### [Exercise description]
Please return the lines below verbatim, beginning at the one that has "import bpy, bmesh, math" and stopping after the one that has "inset = 0.055", and add no other lines.

-- Provided entries follows --

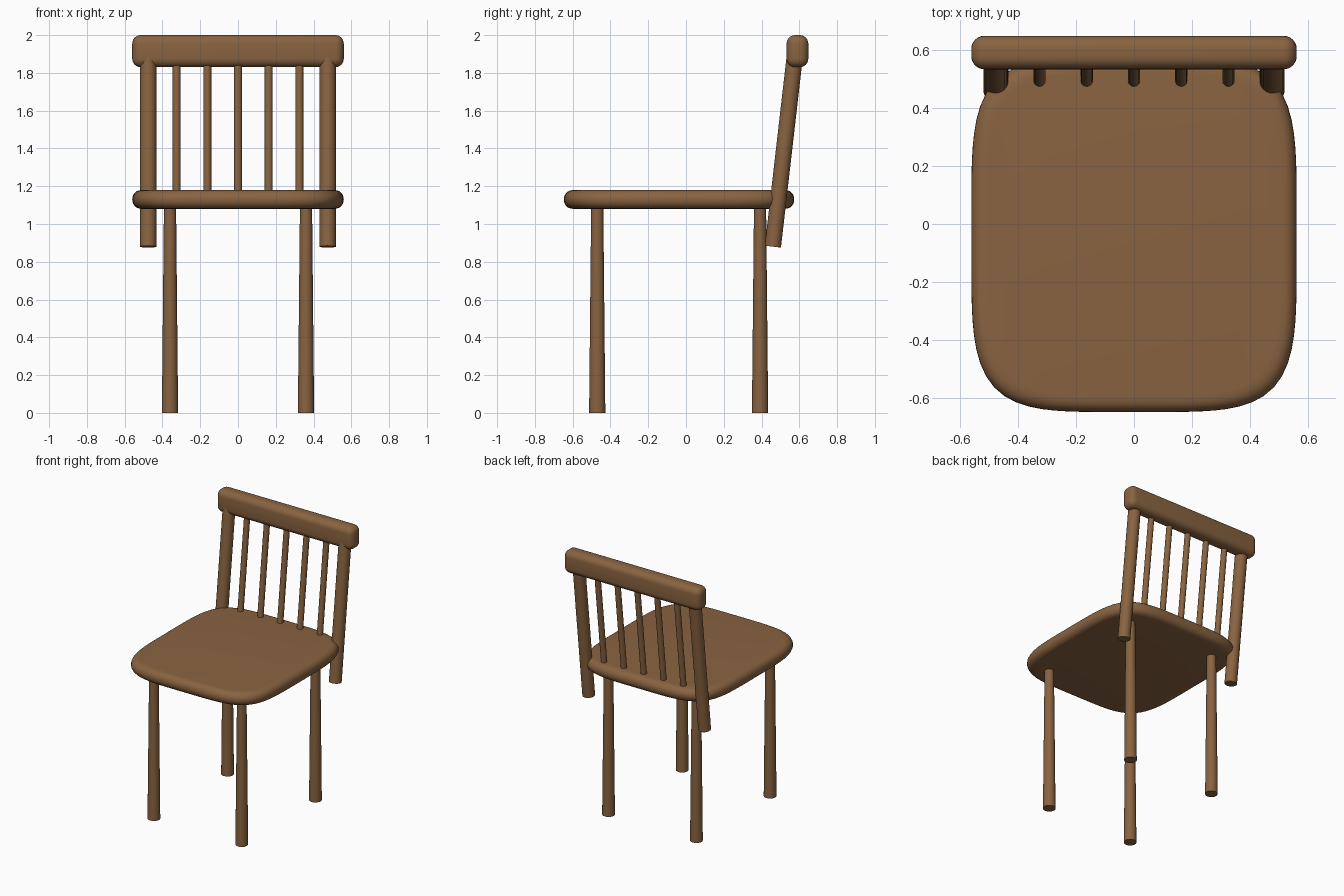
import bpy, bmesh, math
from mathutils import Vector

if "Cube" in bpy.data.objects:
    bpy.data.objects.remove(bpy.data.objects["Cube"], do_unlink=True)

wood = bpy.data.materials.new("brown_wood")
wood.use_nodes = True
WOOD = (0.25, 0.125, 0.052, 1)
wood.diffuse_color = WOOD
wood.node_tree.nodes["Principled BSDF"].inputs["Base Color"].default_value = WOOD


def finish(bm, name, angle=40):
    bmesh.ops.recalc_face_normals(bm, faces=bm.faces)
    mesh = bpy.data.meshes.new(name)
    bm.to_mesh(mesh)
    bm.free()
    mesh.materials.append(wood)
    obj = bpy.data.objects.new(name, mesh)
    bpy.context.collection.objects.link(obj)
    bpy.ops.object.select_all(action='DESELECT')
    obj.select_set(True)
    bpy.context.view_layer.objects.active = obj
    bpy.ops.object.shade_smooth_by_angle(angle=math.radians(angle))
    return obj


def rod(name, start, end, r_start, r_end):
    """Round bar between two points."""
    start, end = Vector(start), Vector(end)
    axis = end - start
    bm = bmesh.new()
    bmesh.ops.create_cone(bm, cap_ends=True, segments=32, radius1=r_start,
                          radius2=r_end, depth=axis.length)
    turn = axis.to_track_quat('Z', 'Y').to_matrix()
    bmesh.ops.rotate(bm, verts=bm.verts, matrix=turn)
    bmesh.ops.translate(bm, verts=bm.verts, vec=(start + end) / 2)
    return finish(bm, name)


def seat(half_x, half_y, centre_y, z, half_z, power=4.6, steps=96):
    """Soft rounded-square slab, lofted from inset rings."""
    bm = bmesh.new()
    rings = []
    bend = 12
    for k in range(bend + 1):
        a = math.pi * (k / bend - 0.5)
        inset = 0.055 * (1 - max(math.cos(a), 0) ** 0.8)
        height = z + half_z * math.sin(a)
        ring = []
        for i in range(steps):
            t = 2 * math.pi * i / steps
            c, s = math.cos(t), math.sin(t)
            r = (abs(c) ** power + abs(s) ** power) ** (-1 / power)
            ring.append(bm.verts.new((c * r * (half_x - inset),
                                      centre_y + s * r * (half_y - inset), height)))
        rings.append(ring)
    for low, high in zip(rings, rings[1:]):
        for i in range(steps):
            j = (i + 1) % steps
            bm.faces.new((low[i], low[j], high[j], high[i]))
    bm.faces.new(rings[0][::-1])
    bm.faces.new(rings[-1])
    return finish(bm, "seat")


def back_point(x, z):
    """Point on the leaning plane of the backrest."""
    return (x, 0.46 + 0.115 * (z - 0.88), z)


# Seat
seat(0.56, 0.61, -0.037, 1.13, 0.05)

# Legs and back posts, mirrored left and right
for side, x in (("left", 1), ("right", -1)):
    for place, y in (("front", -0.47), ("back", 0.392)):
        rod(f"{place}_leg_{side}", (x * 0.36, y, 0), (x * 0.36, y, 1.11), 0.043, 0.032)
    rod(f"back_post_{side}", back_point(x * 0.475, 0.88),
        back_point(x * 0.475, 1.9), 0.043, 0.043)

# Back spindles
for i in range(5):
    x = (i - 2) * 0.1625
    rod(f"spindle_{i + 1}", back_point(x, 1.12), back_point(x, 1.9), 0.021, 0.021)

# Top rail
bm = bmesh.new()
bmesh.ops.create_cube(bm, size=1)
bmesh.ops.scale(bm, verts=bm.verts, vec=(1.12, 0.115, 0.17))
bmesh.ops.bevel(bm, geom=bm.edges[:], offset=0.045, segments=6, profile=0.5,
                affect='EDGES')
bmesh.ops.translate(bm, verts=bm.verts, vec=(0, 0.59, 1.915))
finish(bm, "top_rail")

-- Provided entries concluded --
-- Provided entries follows --

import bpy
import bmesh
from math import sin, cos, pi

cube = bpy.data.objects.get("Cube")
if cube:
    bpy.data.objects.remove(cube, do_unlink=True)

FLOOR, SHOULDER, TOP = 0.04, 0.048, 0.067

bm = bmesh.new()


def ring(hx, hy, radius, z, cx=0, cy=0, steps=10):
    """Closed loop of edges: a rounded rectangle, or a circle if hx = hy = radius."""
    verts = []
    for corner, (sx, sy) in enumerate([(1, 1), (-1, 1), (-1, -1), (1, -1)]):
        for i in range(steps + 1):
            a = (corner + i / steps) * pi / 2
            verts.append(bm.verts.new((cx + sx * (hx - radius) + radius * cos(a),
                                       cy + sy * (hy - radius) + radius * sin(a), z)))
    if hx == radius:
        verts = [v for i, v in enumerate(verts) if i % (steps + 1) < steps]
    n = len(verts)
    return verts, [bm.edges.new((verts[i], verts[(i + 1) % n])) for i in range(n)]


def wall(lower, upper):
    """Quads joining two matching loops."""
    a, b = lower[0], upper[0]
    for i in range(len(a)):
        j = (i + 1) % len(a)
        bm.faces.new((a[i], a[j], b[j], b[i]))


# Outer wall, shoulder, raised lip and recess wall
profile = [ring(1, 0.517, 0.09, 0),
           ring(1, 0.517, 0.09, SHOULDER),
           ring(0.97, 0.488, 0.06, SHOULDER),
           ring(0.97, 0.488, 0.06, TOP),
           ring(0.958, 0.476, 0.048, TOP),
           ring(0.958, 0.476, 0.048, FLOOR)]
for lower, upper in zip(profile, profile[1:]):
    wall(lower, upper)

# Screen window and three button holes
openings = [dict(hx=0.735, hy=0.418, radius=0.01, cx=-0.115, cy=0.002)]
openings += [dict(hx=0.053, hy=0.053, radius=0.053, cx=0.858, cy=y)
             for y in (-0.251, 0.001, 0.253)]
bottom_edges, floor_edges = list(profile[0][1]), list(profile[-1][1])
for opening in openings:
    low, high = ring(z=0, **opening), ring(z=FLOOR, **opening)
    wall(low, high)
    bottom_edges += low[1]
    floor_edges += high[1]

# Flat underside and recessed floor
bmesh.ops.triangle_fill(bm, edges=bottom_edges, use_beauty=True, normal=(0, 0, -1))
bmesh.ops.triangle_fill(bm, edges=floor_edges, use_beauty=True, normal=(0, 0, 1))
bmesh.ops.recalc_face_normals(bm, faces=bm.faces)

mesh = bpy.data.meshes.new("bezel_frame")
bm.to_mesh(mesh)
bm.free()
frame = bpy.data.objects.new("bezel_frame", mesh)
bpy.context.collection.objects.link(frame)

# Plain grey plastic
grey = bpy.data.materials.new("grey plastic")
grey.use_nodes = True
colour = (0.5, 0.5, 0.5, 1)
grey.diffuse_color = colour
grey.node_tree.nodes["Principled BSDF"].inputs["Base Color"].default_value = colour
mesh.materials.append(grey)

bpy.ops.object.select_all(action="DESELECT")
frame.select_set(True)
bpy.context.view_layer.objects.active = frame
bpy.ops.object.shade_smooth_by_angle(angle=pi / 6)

-- Provided entries concluded --

### [Written reply]
import bpy, bmesh, math
from mathutils import Vector

if "Cube" in bpy.data.objects:
    bpy.data.objects.remove(bpy.data.objects["Cube"], do_unlink=True)

wood = bpy.data.materials.new("brown_wood")
wood.use_nodes = True
WOOD = (0.25, 0.125, 0.052, 1)
wood.diffuse_color = WOOD
wood.node_tree.nodes["Principled BSDF"].inputs["Base Color"].default_value = WOOD


def finish(bm, name, angle=40):
    bmesh.ops.recalc_face_normals(bm, faces=bm.faces)
    mesh = bpy.data.meshes.new(name)
    bm.to_mesh(mesh)
    bm.free()
    mesh.materials.append(wood)
    obj = bpy.data.objects.new(name, mesh)
    bpy.context.collection.objects.link(obj)
    bpy.ops.object.select_all(action='DESELECT')
    obj.select_set(True)
    bpy.context.view_layer.objects.active = obj
    bpy.ops.object.shade_smooth_by_angle(angle=math.radians(angle))
    return obj


def rod(name, start, end, r_start, r_end):
    """Round bar between two points."""
    start, end = Vector(start), Vector(end)
    axis = end - start
    bm = bmesh.new()
    bmesh.ops.create_cone(bm, cap_ends=True, segments=32, radius1=r_start,
                          radius2=r_end, depth=axis.length)
    turn = axis.to_track_quat('Z', 'Y').to_matrix()
    bmesh.ops.rotate(bm, verts=bm.verts, matrix=turn)
    bmesh.ops.translate(bm, verts=bm.verts, vec=(start + end) / 2)
    return finish(bm, name)


def seat(half_x, half_y, centre_y, z, half_z, power=4.6, steps=96):
    """Soft rounded-square slab, lofted from inset rings."""
    bm = bmesh.new()
    rings = []
    bend = 12
    for k in range(bend + 1):
        a = math.pi * (k / bend - 0.5)
        inset = 0.055 * (1 - max(math.cos(a), 0) ** 0.8)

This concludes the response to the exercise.